Exercise goal =
Only the pictures are to be left out; set down the rest of the records exactly.

Supplied information =
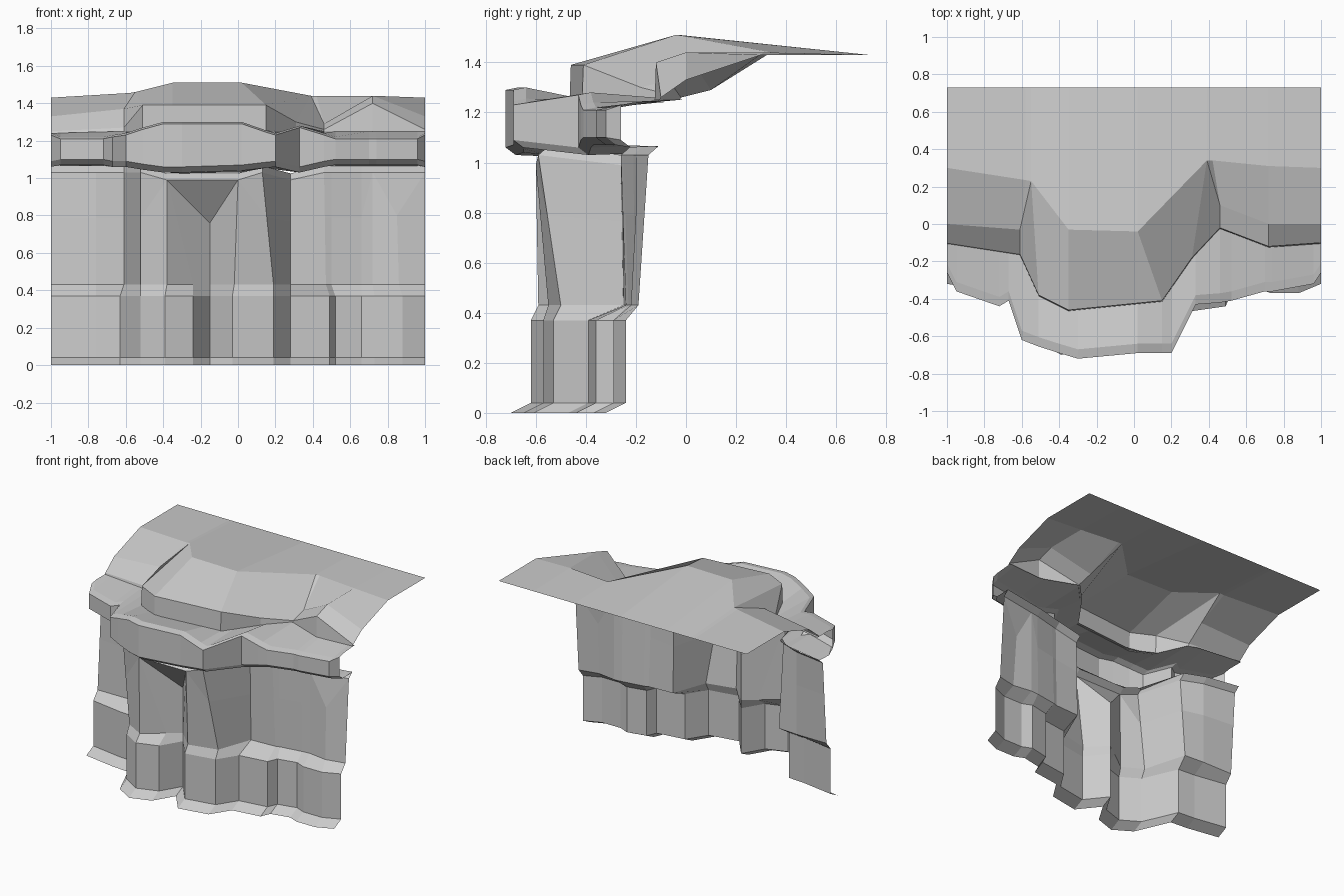
import bpy, bmesh


def loft(name, rows):
    """Skin a list of equally long point rows into an open flat-shaded sheet."""
    bm = bmesh.new()
    grid = [[bm.verts.new(p) for p in row] for row in rows]
    for a, b in zip(grid, grid[1:]):
        for i in range(len(a) - 1):
            bm.faces.new((a[i], a[i + 1], b[i + 1], b[i]))
    bmesh.ops.remove_doubles(bm, verts=bm.verts[:], dist=0.001)
    mesh = bpy.data.meshes.new(name)
    bm.to_mesh(mesh)
    bm.free()
    obj = bpy.data.objects.new(name, mesh)
    bpy.context.collection.objects.link(obj)
    return obj


def mix(p, q, t):
    return tuple(a + (b - a) * t for a, b in zip(p, q))


def at_x(row, x):
    """Point on a polyline at a given x."""
    for p, q in zip(row, row[1:]):
        if p[0] <= x <= q[0] and q[0] > p[0]:
            return mix(p, q, (x - p[0]) / (q[0] - p[0]))
    return row[-1]


# Wall: plinth outline, shoulder outline and crown outline
plinth = [(-1, -.24), (-.76, -.28), (-.63, -.29), (-.52, -.54), (-.39, -.62), (-.24, -.57),
          (-.15, -.42), (-.03, -.57), (.19, -.53), (.28, -.39), (.49, -.36), (.52, -.29),
          (.66, -.26), (.73, -.29), (.88, -.29), (1, -.24)]
shoulder = [(-1, -.19), (-.76, -.19), (-.61, -.20), (-.52, -.51), (-.38, -.59), (-.24, -.487),
            (-.15, -.42), (-.02, -.55), (.19, -.50), (.28, -.25), (.47, -.24), (.50, -.23),
            (.66, -.205), (.72, -.20), (.86, -.22), (1, -.19)]
crown = [(-1, -.15, 1.03), (-.76, -.19, 1.03), (-.61, -.25, 1.03), (-.52, -.58, 1.03),
         (-.38, -.60, .99), (-.38, -.60, .99), (-.38, -.60, .99), (0, -.60, .99),
         (.13, -.59, 1.03), (.28, -.26, .99), (.46, -.26, 1.03), (.50, -.25, 1.03),
         (.66, -.21, 1.03), (.72, -.20, 1.03), (.72, -.20, 1.03), (1, -.15, 1.03)]
foot = [(x, y - .08, 0) for x, y in plinth]
low = [(x, y, .04) for x, y in plinth]
high = [(x, y, .37) for x, y in plinth]
waist = [(x, y, .43) for x, y in shoulder]
middle = [mix(p, q, .6) for p, q in zip(waist, crown)]
for i in (4, 5, 7, 13, 15):          # triangular overhangs hang from the crown
    middle[i] = crown[i]
middle[6], middle[14] = (-.15, -.42, .76), (.85, -.20, .80)
lip = [(x, y + .04, z + .035) for x, y, z in crown]
loft("cliff_wall", [foot, low, high, waist, middle, crown, lip])

# Roof: front edge, crest, rear line and flat back strip
front = [(-1, -.10, 1.25), (-.61, -.16, 1.27), (-.51, -.38, 1.39), (-.35, -.46, 1.39),
         (.15, -.41, 1.39), (.31, -.18, 1.30), (.46, -.02, 1.26), (.72, -.12, 1.40), (1, -.10, 1.26)]
crest = [(-1, 0, 1.33), (-.61, -.03, 1.37), (-.55, .23, 1.46), (-.35, -.03, 1.51),
         (.02, -.04, 1.51), (.39, .34, 1.44), (.46, .10, 1.29), (.72, 0, 1.44), (1, 0, 1.33)]
rear = [(-1, .30, 1.43), (-.58, .235, 1.455), *crest[2:6], (.42, .34, 1.44), (.72, .31, 1.44), (1, .30, 1.43)]
back = [(x, .73, 1.43) for x, y, z in rear]
skirt = [(x, y - .005, min(z, 1.26) - .01) for x, y, z in front]
loft("cliff_top", [skirt, front, crest, rear, back])

# Ledge: x, front y, lower z, upper z; tied back to the wall lip and the roof skirt
ledge = [(-1, -.26, 1.09, 1.23), (-.95, -.36, 1.10, 1.21), (-.72, -.44, 1.10, 1.21),
         (-.67, -.41, 1.09, 1.22), (-.60, -.62, 1.09, 1.23), (-.51, -.655, 1.075, 1.26),
         (-.40, -.69, 1.06, 1.29), (-.30, -.72, 1.06, 1.29), (.02, -.69, 1.07, 1.29),
         (.15, -.69, 1.085, 1.245), (.20, -.69, 1.09, 1.23), (.33, -.43, 1.06, 1.27),
         (.46, -.42, 1.09, 1.23), (.52, -.41, 1.10, 1.21), (.70, -.36, 1.10, 1.21),
         (.74, -.36, 1.10, 1.21), (.96, -.32, 1.10, 1.21), (1, -.26, 1.09, 1.23)]
under = [at_x(lip, x) for x, *_ in ledge]
bottom = [(x, y + .04, b - .03) for x, y, b, t in ledge]
face_low = [(x, y, b) for x, y, b, t in ledge]
face_high = [(x, y, t) for x, y, b, t in ledge]
rim = [(x, y + .05, t + .01) for x, y, b, t in ledge]
inner = [(x, y + .02, z) for x, y, z in (at_x(skirt, p[0]) for p in ledge)]
loft("cliff_ledge", [under, bottom, face_low, face_high, rim, inner])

Response =
import bpy, bmesh


def loft(name, rows):
    """Skin a list of equally long point rows into an open flat-shaded sheet."""
    bm = bmesh.new()
    grid = [[bm.verts.new(p) for p in row] for row in rows]
    for a, b in zip(grid, grid[1:]):
        for i in range(len(a) - 1):
            bm.faces.new((a[i], a[i + 1], b[i + 1], b[i]))
    bmesh.ops.remove_doubles(bm, verts=bm.verts[:], dist=0.001)
    mesh = bpy.data.meshes.new(name)
    bm.to_mesh(mesh)
    bm.free()
    obj = bpy.data.objects.new(name, mesh)
    bpy.context.collection.objects.link(obj)
    return obj


def mix(p, q, t):
    return tuple(a + (b - a) * t for a, b in zip(p, q))


def at_x(row, x):
    """Point on a polyline at a given x."""
    for p, q in zip(row, row[1:]):
        if p[0] <= x <= q[0] and q[0] > p[0]:
            return mix(p, q, (x - p[0]) / (q[0] - p[0]))
    return row[-1]


# Wall: plinth outline, shoulder outline and crown outline
plinth = [(-1, -.24), (-.76, -.28), (-.63, -.29), (-.52, -.54), (-.39, -.62), (-.24, -.57),
          (-.15, -.42), (-.03, -.57), (.19, -.53), (.28, -.39), (.49, -.36), (.52, -.29),
          (.66, -.26), (.73, -.29), (.88, -.29), (1, -.24)]
shoulder = [(-1, -.19), (-.76, -.19), (-.61, -.20), (-.52, -.51), (-.38, -.59), (-.24, -.487),
            (-.15, -.42), (-.02, -.55), (.19, -.50), (.28, -.25), (.47, -.24), (.50, -.23),
            (.66, -.205), (.72, -.20), (.86, -.22), (1, -.19)]
crown = [(-1, -.15, 1.03), (-.76, -.19, 1.03), (-.61, -.25, 1.03), (-.52, -.58, 1.03),
         (-.38, -.60, .99), (-.38, -.60, .99), (-.38, -.60, .99), (0, -.60, .99),
         (.13, -.59, 1.03), (.28, -.26, .99), (.46, -.26, 1.03), (.50, -.25, 1.03),
         (.66, -.21, 1.03), (.72, -.20, 1.03), (.72, -.20, 1.03), (1, -.15, 1.03)]
foot = [(x, y - .08, 0) for x, y in plinth]
low = [(x, y, .04) for x, y in plinth]
high = [(x, y, .37) for x, y in plinth]
waist = [(x, y, .43) for x, y in shoulder]
middle = [mix(p, q, .6) for p, q in zip(waist, crown)]
for i in (4, 5, 7, 13, 15):          # triangular overhangs hang from the crown
    middle[i] = crown[i]
middle[6], middle[14] = (-.15, -.42, .76), (.85, -.20, .80)
lip = [(x, y + .04, z + .035) for x, y, z in crown]
loft("cliff_wall", [foot, low, high, waist, middle, crown, lip])

# Roof: front edge, crest, rear line and flat back strip
front = [(-1, -.10, 1.25), (-.61, -.16, 1.27), (-.51, -.38, 1.39), (-.35, -.46, 1.39),
         (.15, -.41, 1.39), (.31, -.18, 1.30), (.46, -.02, 1.26), (.72, -.12, 1.40), (1, -.10, 1.26)]
crest = [(-1, 0, 1.33), (-.61, -.03, 1.37), (-.55, .23, 1.46), (-.35, -.03, 1.51),
         (.02, -.04, 1.51), (.39, .34, 1.44), (.46, .10, 1.29), (.72, 0, 1.44), (1, 0, 1.33)]
rear = [(-1, .30, 1.43), (-.58, .235, 1.455), *crest[2:6], (.42, .34, 1.44), (.72, .31, 1.44), (1, .30, 1.43)]
back = [(x, .73, 1.43) for x, y, z in rear]
skirt = [(x, y - .005, min(z, 1.26) - .01) for x, y, z in front]
loft("cliff_top", [skirt, front, crest, rear, back])

# Ledge: x, front y, lower z, upper z; tied back to the wall lip and the roof skirt
ledge = [(-1, -.26, 1.09, 1.23), (-.95, -.36, 1.10, 1.21), (-.72, -.44, 1.10, 1.21),
         (-.67, -.41, 1.09, 1.22), (-.60, -.62, 1.09, 1.23), (-.51, -.655, 1.075, 1.26),
         (-.40, -.69, 1.06, 1.29), (-.30, -.72, 1.06, 1.29), (.02, -.69, 1.07, 1.29),
         (.15, -.69, 1.085, 1.245), (.20, -.69, 1.09, 1.23), (.33, -.43, 1.06, 1.27),
         (.46, -.42, 1.09, 1.23), (.52, -.41, 1.10, 1.21), (.70, -.36, 1.10, 1.21),
         (.74, -.36, 1.10, 1.21), (.96, -.32, 1.10, 1.21), (1, -.26, 1.09, 1.23)]
under = [at_x(lip, x) for x, *_ in ledge]
bottom = [(x, y + .04, b - .03) for x, y, b, t in ledge]
face_low = [(x, y, b) for x, y, b, t in ledge]
face_high = [(x, y, t) for x, y, b, t in ledge]
rim = [(x, y + .05, t + .01) for x, y, b, t in ledge]
inner = [(x, y + .02, z) for x, y, z in (at_x(skirt, p[0]) for p in ledge)]
loft("cliff_ledge", [under, bottom, face_low, face_high, rim, inner])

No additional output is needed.